The showdown between Trump and the GOP continues. Although we can only speculate about what is happening behind closed doors, we can watch the drama unfold on twitter.
The Freedom Caucus is credited with causing the American Health Care Act, also termed Ryancare, to fail. Some, like Pat Buchanan, have argued that the Freedom Caucus did Trump a favor.
Did the Freedom Caucus just pull the Republican Party back off the ledge, before it jumped to its death? A case can be made for that. Before the American Health Care Act, aka ‘Ryancare,’ was pulled off the House floor Friday, it enjoyed the support — of 17 percent of Americans. Had it passed, it faced an Antietam in the GOP Senate, and probable defeat. Had it survived there, to be signed by President Trump, it would have meant 14 million Americans losing their health insurance in 2018. First among the losers would have been white working-class folks who delivered the Rust Belt states to President Trump.
But doing Trump a favor out of spite and doing Trump a solid are two different things. Here is what the Freedom Caucus had to say:
Freedom Caucus stood with u when others ran. Remember who your real friends are. We're trying to help u succeed.
— Raúl R. Labrador (@Raul_Labrador) March 30, 2017
— Thomas Massie (@RepThomasMassie) March 30, 2017
— Justin Amash (@justinamash) March 30, 2017
Politics in the United States have turned into Mean Girls-tier slap fights on Twitter
The Freedom Caucus picked a fight against Trump that they knew they could win. Ryancare was hugely unpopular, and defeating it took little effort on their part. It was an easy victory for the saboteurs in the GOP. They will likely feel emboldened by their success and continue to oppose Trump’s plans going forward.

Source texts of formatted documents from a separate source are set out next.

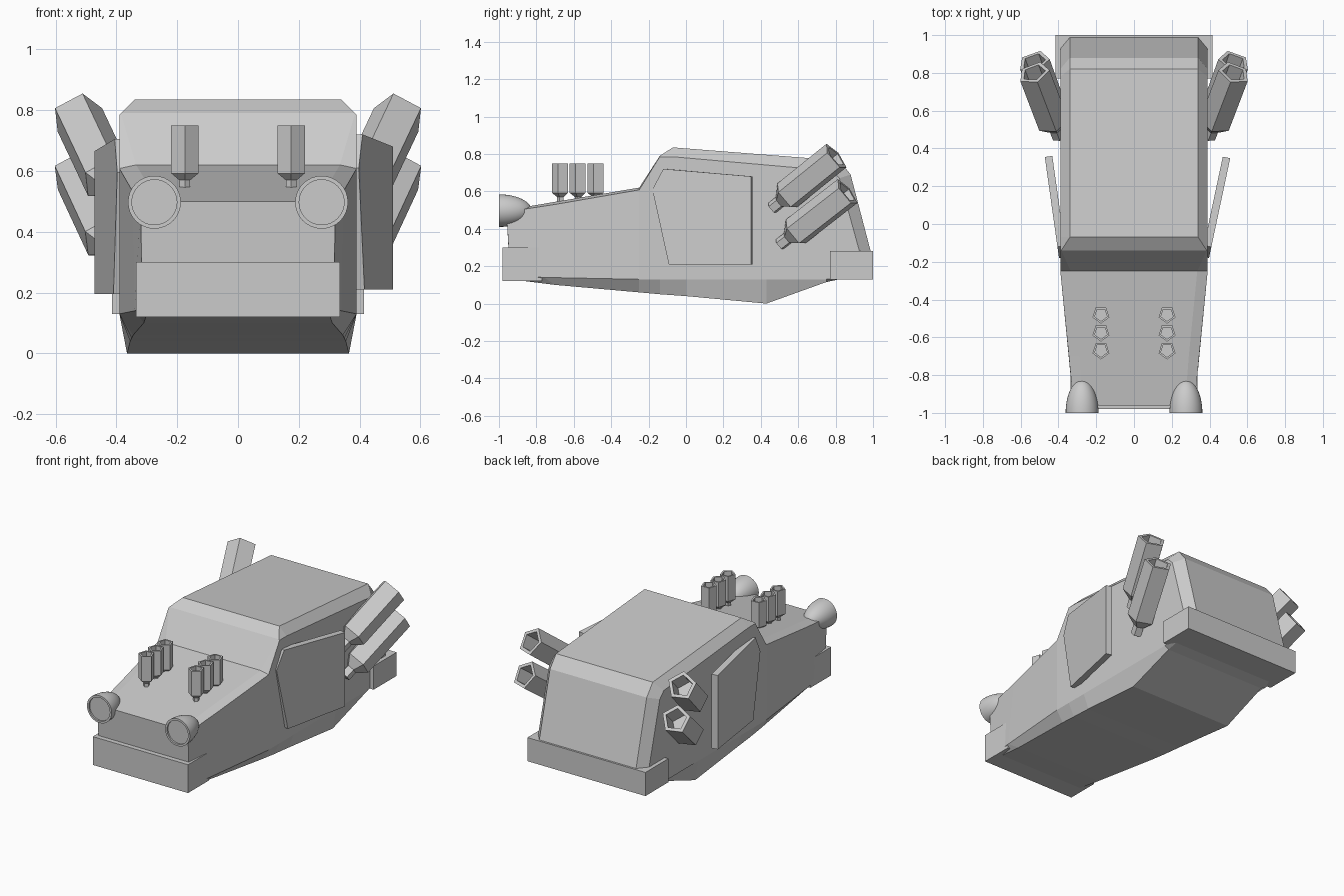
import bpy, bmesh, math
from mathutils import Vector, Matrix

cube = bpy.data.objects.get("Cube")
if cube:
    bpy.data.objects.remove(cube, do_unlink=True)

grey = bpy.data.materials.new("plain_grey")
grey.use_nodes = True
colour = (0.6, 0.6, 0.6, 1)
grey.diffuse_color = colour
for node in grey.node_tree.nodes:
    if node.type == 'BSDF_PRINCIPLED':
        node.inputs["Base Color"].default_value = colour


def finish(name, bm):
    """Turn a bmesh into a named grey object."""
    bmesh.ops.remove_doubles(bm, verts=bm.verts, dist=0.0001)
    bmesh.ops.recalc_face_normals(bm, faces=bm.faces)
    mesh = bpy.data.meshes.new(name)
    bm.to_mesh(mesh)
    bm.free()
    mesh.materials.append(grey)
    obj = bpy.data.objects.new(name, mesh)
    bpy.context.collection.objects.link(obj)
    return obj


def box(name, low, high):
    low, high = Vector(low), Vector(high)
    bm = bmesh.new()
    size = Matrix.Diagonal((high - low).to_4d())
    size[3][3] = 1
    bmesh.ops.create_cube(bm, size=1, matrix=Matrix.Translation((low + high) / 2) @ size)
    return finish(name, bm)


def lathe(name, profile, sides, base, direction, mirror=1):
    """Spin (radius, height) points about an axis leaving base in direction."""
    bm = bmesh.new()
    verts = [bm.verts.new((0, r, h)) for r, h in profile]
    edges = [bm.edges.new(pair) for pair in zip(verts, verts[1:])]
    bmesh.ops.spin(bm, geom=verts + edges, cent=(0, 0, 0), axis=(0, 0, 1),
                   angle=math.tau, steps=sides)
    turn = Vector(direction).to_track_quat('Z', 'Y').to_matrix().to_4x4()
    flip = Matrix.Diagonal((mirror, 1, 1, 1))
    bm.transform(flip @ Matrix.Translation(base) @ turn)
    return finish(name, bm)


def pipe(name, base, tip, width, mirror):
    """Open five-sided pipe on a narrow neck."""
    axis = Vector(tip) - Vector(base)
    shape = [(0, 0), (.4, 0), (.4, .12), (1, .23), (1, 1), (.74, 1), (.74, .6), (0, .6)]
    profile = [(r * width, h * axis.length) for r, h in shape]
    return lathe(name, profile, 5, base, axis, mirror)


# Body: half sections from nose to tail (keel, sill, shoulder, top)
sections = [
    [(.30, -.94, .13), (.315, -.94, .15), (.32, -.96, .49), (.27, -.96, .50)],
    [(.31, -.70, .10), (.34, -.76, .14), (.345, -.7, .53), (.29, -.7, .544)],
    [(.345, -.25, .06), (.39, -.25, .13), (.39, -.25, .608), (.335, -.25, .62)],
    [(.35, -.14, .05), (.39, -.14, .13), (.39, -.14, .785), (.385, -.14, .79)],
    [(.355, 0, .04), (.39, 0, .13), (.39, -.07, .785), (.34, -.07, .835)],
    [(.365, .43, 0), (.39, .43, .13), (.39, .78, .71), (.34, .82, .765)],
    [(.36, .75, .115), (.39, .75, .13), (.39, .82, .67), (.34, .88, .69)],
    [(.36, .82, .13), (.39, .82, .14), (.39, .93, .27), (.34, .99, .27)],
]
bm = bmesh.new()
rings = []
for half in sections:
    loop = half + [(-x, y, z) for x, y, z in reversed(half)]
    rings.append([bm.verts.new(p) for p in loop])
for a, b in zip(rings, rings[1:]):
    for i in range(len(a)):
        j = (i + 1) % len(a)
        bm.faces.new((a[i], a[j], b[j], b[i]))
bm.faces.new(rings[0])
bm.faces.new(rings[-1])
finish("body", bm)

# Bumpers
box("front_bumper", (-.335, -.98, .12), (.335, -.77, .30))
box("rear_bumper", (-.415, .77, .13), (.415, 1, .28))


# Doors standing ajar on their front hinges
def door(name, side, angle, drop):
    outline = [(0, .61), (.06, .72), (.54, .68), (.54, .21), (.09, .21)]
    bm = bmesh.new()
    face = bm.faces.new([bm.verts.new((0, y, z - drop)) for y, z in outline])
    out = bmesh.ops.extrude_face_region(bm, geom=[face])
    moved = [v for v in out["geom"] if isinstance(v, bmesh.types.BMVert)]
    bmesh.ops.translate(bm, verts=moved, vec=(-.04, 0, 0))
    swing = Matrix.Rotation(-math.radians(angle), 4, 'Z')
    flip = Matrix.Diagonal((side, 1, 1, 1))
    bm.transform(flip @ Matrix.Translation((.397, -.18, 0)) @ swing)
    finish(name, bm)


door("left_door", 1, 12, 0)
door("right_door", -1, 8, .015)

# Headlamps: domed shell with a slightly recessed lens
lamp = [(0, .01), (.074, .01), (.074, 0), (.087, 0)]
for i in range(1, 13):
    t = i / 12 * math.pi / 2
    lamp.append((.087 * math.cos(t), .175 * math.sin(t)))

for side, label in ((1, "left"), (-1, "right")):
    shell = lathe(label + "_headlamp", lamp, 32, (.275, -1, .497), (0, 1, 0), side)
    bpy.ops.object.select_all(action='DESELECT')
    shell.select_set(True)
    bpy.context.view_layer.objects.active = shell
    bpy.ops.object.shade_smooth_by_angle(angle=math.radians(35))

    # Row of hood stacks
    for n in range(3):
        y = -.67 + n * .095
        pipe(f"{label}_hood_stack_{n + 1}", (.175, y, .545), (.175, y, .75), .047, side)

    # Pair of side exhausts
    pipe(label + "_upper_exhaust", (.40, .46, .51), (.53, .80, .785), .087, side)
    pipe(label + "_lower_exhaust", (.40, .50, .315), (.53, .86, .595), .087, side)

It seems that Trump managed to turn the GOP opposition against itself by throwing his support behind House Speaker Paul Ryan. Did Trump plan this? Perhaps, but there is also the consideration that Ryan tied himself to this bill voluntarily. He had been planning Ryancare for years. All Trump had to do was stand back and watch one of his main political rivals fall on his own sword.
Since then, Trump has also turned on Ryan. This should come as no surprise to anyone who closely followed the election campaign.

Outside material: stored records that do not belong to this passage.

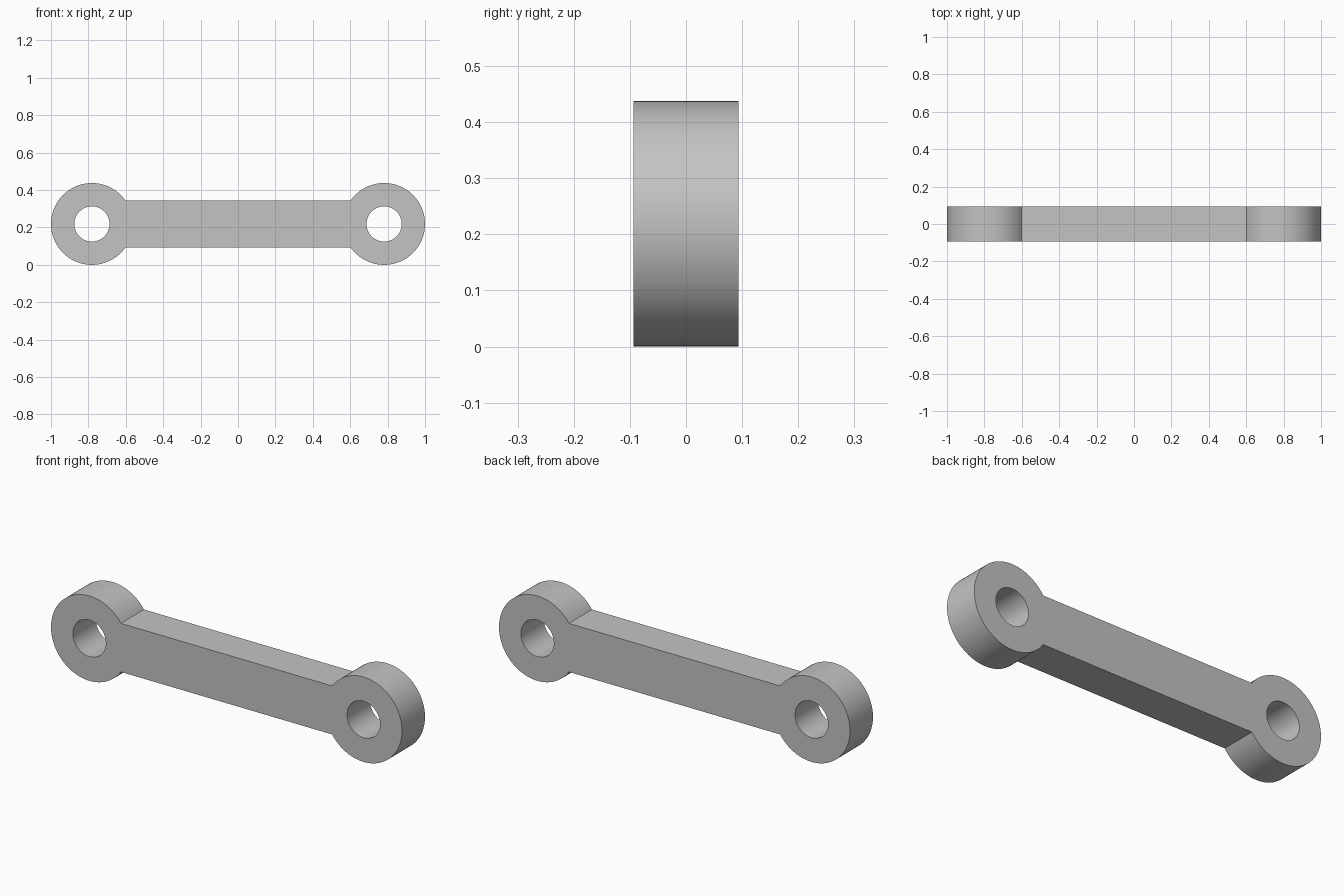
import bpy
import bmesh
from math import asin, cos, sin, pi

cube = bpy.data.objects.get("Cube")
if cube:
    bpy.data.objects.remove(cube, do_unlink=True)

EYE_R = 0.21875       # outer radius of each end eye
HOLE_R = 0.094        # pin hole radius
BAR_HALF = 0.125      # half the bar height
DEPTH = 0.1875        # thickness along y
EYE_X = 1 - EYE_R     # eye centre distance from the middle
SEGMENTS = 72

steel = bpy.data.materials.new("plain_grey")
steel.use_nodes = True
grey = (0.55, 0.55, 0.55, 1)
steel.diffuse_color = grey
steel.node_tree.nodes["Principled BSDF"].inputs["Base Color"].default_value = grey


def arc(cx, radius, start, end, steps):
    """Points along a circular arc in the xz plane at the eye height."""
    angles = [start + (end - start) * i / steps for i in range(steps + 1)]
    return [(cx + radius * cos(a), -DEPTH / 2, EYE_R + radius * sin(a)) for a in angles]


def closed_loop(bm, points):
    verts = [bm.verts.new(p) for p in points]
    return [bm.edges.new((v, verts[(i + 1) % len(verts)])) for i, v in enumerate(verts)]


bm = bmesh.new()

# Outer profile: the two eye arcs, joined by the straight bar edges
neck = asin(BAR_HALF / EYE_R)
right_arc = arc(-EYE_X, EYE_R, neck, 2 * pi - neck, SEGMENTS)
left_arc = arc(EYE_X, EYE_R, neck - pi, pi - neck, SEGMENTS)
edges = closed_loop(bm, right_arc + left_arc)

# Pin holes
for side in (-1, 1):
    edges += closed_loop(bm, arc(side * EYE_X, HOLE_R, 0, 2 * pi, SEGMENTS)[:-1])

# Fill the profile and extrude it through the thickness
bmesh.ops.triangle_fill(bm, edges=edges, use_beauty=True, normal=(0, -1, 0))
extruded = bmesh.ops.extrude_face_region(bm, geom=bm.faces[:], use_keep_orig=True)
moved = [g for g in extruded["geom"] if isinstance(g, bmesh.types.BMVert)]
bmesh.ops.translate(bm, verts=moved, vec=(0, DEPTH, 0))
bmesh.ops.recalc_face_normals(bm, faces=bm.faces[:])

mesh = bpy.data.meshes.new("link_arm")
bm.to_mesh(mesh)
bm.free()
mesh.materials.append(steel)
link = bpy.data.objects.new("link_arm", mesh)
bpy.context.collection.objects.link(link)

# Smooth curved walls, crisp rims and corners
bpy.ops.object.select_all(action="DESELECT")
link.select_set(True)
bpy.context.view_layer.objects.active = link
bpy.ops.object.shade_smooth_by_angle(angle=pi / 6)
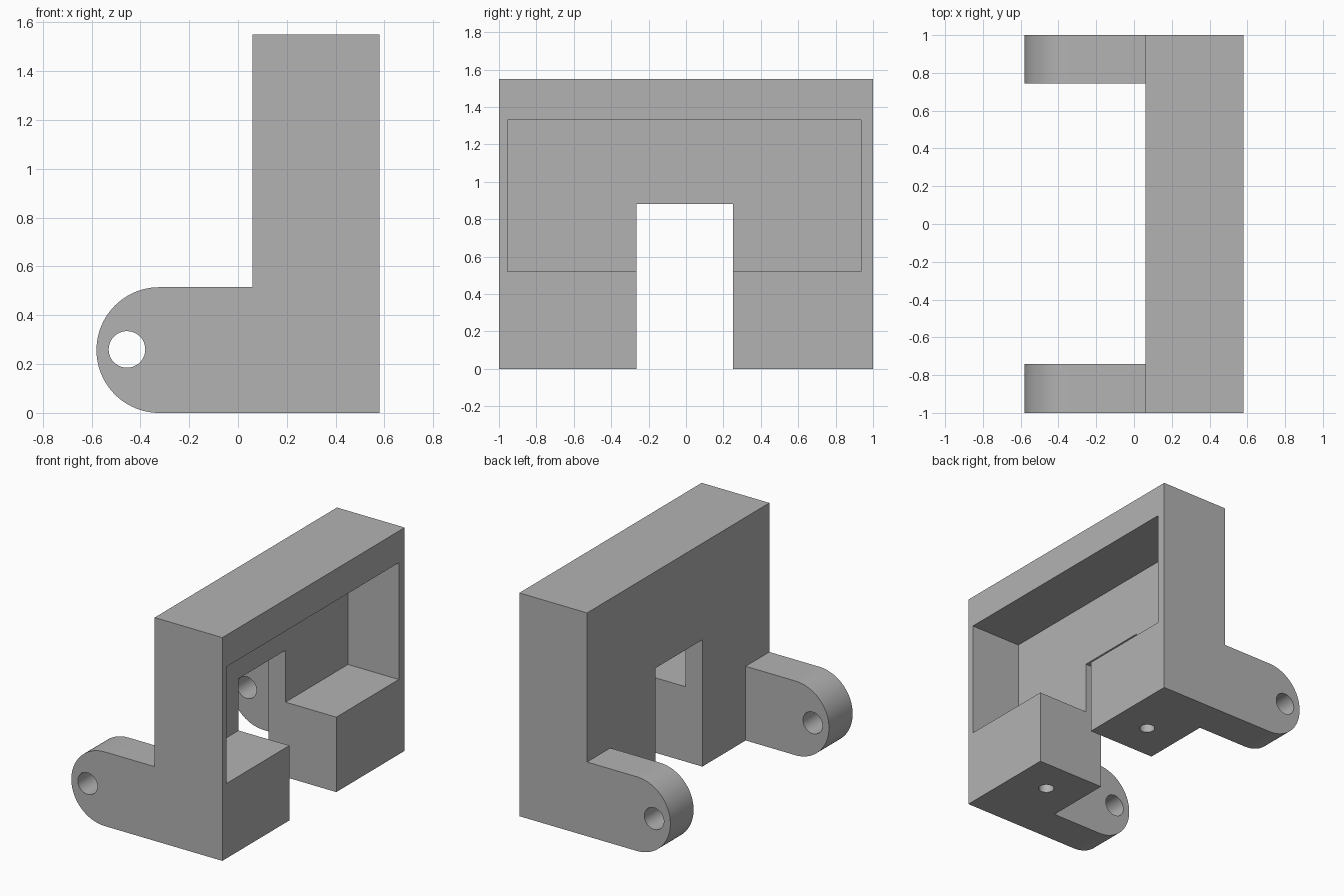
import bpy
import bmesh
from math import cos, sin, pi, radians
from mathutils import Vector, Matrix

if "Cube" in bpy.data.objects:
    bpy.data.objects.remove(bpy.data.objects["Cube"], do_unlink=True)

grey = bpy.data.materials.new("plain grey")
grey.use_nodes = True
grey.diffuse_color = (0.45, 0.45, 0.45, 1)
grey.node_tree.nodes["Principled BSDF"].inputs["Base Color"].default_value = (0.45, 0.45, 0.45, 1)


def prism(name, outline, push):
    """Extrude a closed outline along the push vector."""
    bm = bmesh.new()
    face = bm.faces.new([bm.verts.new(p) for p in outline])
    top = bmesh.ops.extrude_face_region(bm, geom=[face])["geom"]
    verts = [v for v in top if isinstance(v, bmesh.types.BMVert)]
    bmesh.ops.translate(bm, verts=verts, vec=Vector(push))
    bmesh.ops.recalc_face_normals(bm, faces=bm.faces)
    mesh = bpy.data.meshes.new(name)
    bm.to_mesh(mesh)
    bm.free()
    obj = bpy.data.objects.new(name, mesh)
    bpy.context.collection.objects.link(obj)
    mesh.materials.append(grey)
    return obj


def box(name, x, y, z):
    outline = [(x[0], y[0], z[0]), (x[1], y[0], z[0]), (x[1], y[1], z[0]), (x[0], y[1], z[0])]
    return prism(name, outline, (0, 0, z[1] - z[0]))


def rod(name, centre, radius, push, spin=None):
    """Round cutter; spin turns the circle from the floor plane."""
    turn = spin or Matrix.Identity(3)
    ring = [Vector(centre) + turn @ Vector((radius * cos(a), radius * sin(a), 0))
            for a in (2 * pi * i / 48 for i in range(48))]
    return prism(name, ring, push)


# Bracket side profile: upright wall plus rounded foot
LUG_R, WALL = 0.2575, 0.06
arc = [(-0.3225 - LUG_R * sin(a), -1, LUG_R + LUG_R * cos(a))
       for a in (pi * i / 48 for i in range(49))]
profile = arc + [(0.58, -1, 0), (0.58, -1, 1.55), (WALL, -1, 1.55), (WALL, -1, 2 * LUG_R)]
bracket = prism("bracket", profile, (0, 2, 0))

# Openings: gap between lugs, central arch, side pocket, pivot and screw holes
cutters = [
    box("lug_gap", (-1, WALL), (-0.74, 0.745), (-0.2, 1.8)),
    box("arch", (-0.2, 0.8), (-0.265, 0.25), (-0.2, 0.88)),
    box("pocket", (0.19, 0.8), (-0.955, 0.935), (0.52, 1.33)),
    rod("pivot_hole", (-0.455, -1.2, 0.26), 0.075, (0, 2.4, 0), Matrix.Rotation(pi / 2, 3, "X")),
]
cutters += [rod("screw_hole", (0.32, y, -0.1), 0.05, (0, 0, 0.36)) for y in (-0.515, 0.515)]

bpy.ops.object.select_all(action="DESELECT")
bracket.select_set(True)
bpy.context.view_layer.objects.active = bracket
for cutter in cutters:
    cutter.hide_render = True
    mod = bracket.modifiers.new(cutter.name, "BOOLEAN")
    mod.operation = "DIFFERENCE"
    mod.solver = "EXACT"
    mod.object = cutter
    bpy.ops.object.modifier_apply(modifier=mod.name)
    bpy.data.objects.remove(cutter, do_unlink=True)

bpy.ops.object.shade_smooth_by_angle(angle=radians(30))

There is more than enough evidence to believe that Trump has little goodwill toward Ryan. During the election campaign, Trump had nothing but harsh words for the Speaker of the House. One day after Ryan told House Republicans that he would not campaign with and no longer defend the GOP nominee, Trump tweeted out:
“Desite winning the second debate in a landslide (every poll), it is hard to do well when Paul Ryan and others give zero support!”
He then followed it up with some more salvos:
“Our very weak and ineffective leader, Paul Ryan, had a bad conference call where his members went wild at his disloyalty,”
“It is so nice that the shackles have been taken off me and I can now fight for America the way I want to.”
Are we to believe that Trump had a change of heart when he made it into office? Unlikely. The lackluster effort on Ryan’s part and the failure to repeal Obamacare despite Republican control of the House gives Trump all the ammunition he needs to move against the Speaker.
Trump also tweeted to supporters to watch Judge Jeanine on Fox. Jeanine delivered a powerful argument for why Ryan should step down as Speaker.
Reportedly, Trump was unaware of the subject of Jeanine’s show when he made his tweet, but lets not be naive. Remember, “In politics, nothing happens by accident. If it happens, you can bet it was planned that way.”
So what is likely to happen to health care moving forward? Obamacare will most likely begin to come apart at the seams as insurance rates skyrocket, and the blame will fall squarely on the Democrats. Trump can even say that he tried to prevent it but that Democrats wouldn’t listen. Perhaps by the 2018 midterms, the situation will have worsened to the degree where American voters will be demanding a simple repeal of the Affordable Care Act after suffering under it for nearly a decade. It will line up an easy legislative target for the GOP in the run up to the election.